This research package is focused on the modularity of generic machines and especialllon intelligent technologies applied in different phases of their lifespan. Generic modular structures necessitate intelligent approaches to the design, testing, control, and condition monitoring phases of a machine. The innovation process from idea to product needs new thinking with modular generic machines. This means that

  • the design has to be carried out concurrently, using modern virtual tools,
  • testing has to be essentially connected to the design phase with virtual prototypes and models,
  • the control of actuators has to be intelligently controlled, and
  • maintenance and proactive condition monitoring have to be realized with intelligent methods.

In modular machines all design actions have to be capable of being carried out concurrently.

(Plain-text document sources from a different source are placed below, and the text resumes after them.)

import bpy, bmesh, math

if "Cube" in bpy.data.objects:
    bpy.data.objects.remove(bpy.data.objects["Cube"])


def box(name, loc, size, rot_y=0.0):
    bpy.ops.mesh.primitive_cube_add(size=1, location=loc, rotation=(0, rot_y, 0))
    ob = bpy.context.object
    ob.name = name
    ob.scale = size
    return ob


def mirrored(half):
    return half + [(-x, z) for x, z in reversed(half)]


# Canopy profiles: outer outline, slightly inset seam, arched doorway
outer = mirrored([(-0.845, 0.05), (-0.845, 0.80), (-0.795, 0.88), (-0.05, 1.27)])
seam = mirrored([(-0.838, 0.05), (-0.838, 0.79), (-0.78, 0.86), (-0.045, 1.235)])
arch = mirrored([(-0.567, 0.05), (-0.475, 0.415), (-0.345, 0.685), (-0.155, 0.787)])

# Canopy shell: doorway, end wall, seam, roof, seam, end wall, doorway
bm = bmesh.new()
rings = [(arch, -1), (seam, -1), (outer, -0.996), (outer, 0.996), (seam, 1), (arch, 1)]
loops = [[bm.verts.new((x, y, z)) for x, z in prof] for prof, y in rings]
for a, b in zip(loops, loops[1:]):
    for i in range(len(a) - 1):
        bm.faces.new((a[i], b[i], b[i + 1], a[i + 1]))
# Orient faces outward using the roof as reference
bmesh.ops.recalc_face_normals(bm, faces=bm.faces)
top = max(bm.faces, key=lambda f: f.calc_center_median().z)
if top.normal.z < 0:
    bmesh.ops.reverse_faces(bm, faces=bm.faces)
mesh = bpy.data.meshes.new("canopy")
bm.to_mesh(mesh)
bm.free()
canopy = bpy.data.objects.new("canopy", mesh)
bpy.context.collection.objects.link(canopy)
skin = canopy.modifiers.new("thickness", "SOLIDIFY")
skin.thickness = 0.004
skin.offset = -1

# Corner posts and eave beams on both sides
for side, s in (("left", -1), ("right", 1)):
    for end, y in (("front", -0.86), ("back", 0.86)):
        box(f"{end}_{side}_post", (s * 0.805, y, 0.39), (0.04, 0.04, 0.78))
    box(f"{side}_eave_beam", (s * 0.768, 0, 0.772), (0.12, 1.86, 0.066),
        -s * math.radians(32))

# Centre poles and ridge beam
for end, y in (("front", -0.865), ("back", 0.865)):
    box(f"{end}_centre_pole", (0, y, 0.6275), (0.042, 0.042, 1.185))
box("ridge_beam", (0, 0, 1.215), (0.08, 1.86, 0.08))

This means that, depending on the application, the method combination that is needed varies. For example, in the design phase virtual testing might be needed so that the power source models developed have to be connected to real power control and transmission hardware using real control software. This kind of real-time simulation-based hardware-in-the-loop (HIL) method is an effi cient tool, especially in modular-based machines. Concurrent design also covers the work done simultaneously in different locations. Using modern virtual reality systems the development groups can even be on different continents and the cooperation can still be real-time-based and the models handled can be the same in both places. This requires appropriate methods and systems that are especially designed for mobile machines. The research and development of these systems are undertaken in this research package.

Modularity itself is a complex research object. In intelligent machines modularity can be realized on a very large scale when thinking about the size and structures of the subsystems. The modularity research has to be extended through all the research packages and also all the major sub-systems have to be divided and the relevance of modularity has to be examined. The interaction, information transfer, and energy transfer with other modules have to be researched in the case of every single module. This means that suitable methods for creating and controlling modules in intelligent mobile machines have to be developed. In addition, development in the fi eld of standardization, which is just in a starting phase, has to be followed carefully.

Finally, the design and manufacturing costs of complex systems, such as robots and other intelligent machines, are high. Many markets are also too small for specifi c development. Thus these systems should be easily reconfi gurable. Developing open-component plug-and-play modularity for robotics is important for making costs lower, fault tolerance better, and development speed faster. This would offer much greater possibilities for these market areas.

The EU CLAWAR thematic network has been active in developing specifi cations for modularity for several years and has contacted many different standardization bodies in order to encourage standardization. The work is now continuing in the ISO/TC 184/SC2 working group. It has been working on defi ning so-called “interaction variables”. It has the following interaction variables: power, computer databus, mechanical linkages, analogue signals, digital signals, and working environment. The idea is that different kinds of modules would have standardized variables and it would be easy to integrate the new modules into the system. The use of an intelligent power supply is an example of the use of interaction variables. The necessary connections are power and databus. From the power interaction (e.g. from the battery) it gets the power to start itself and drive its electronics. It supplies different voltages back to the power connection. The databus is used for communication between the power supply and the other system modules. The power supply receives instructions for adjusting its operation from the databus and it sends back diagnostic information, such as power consumption and the fuel level.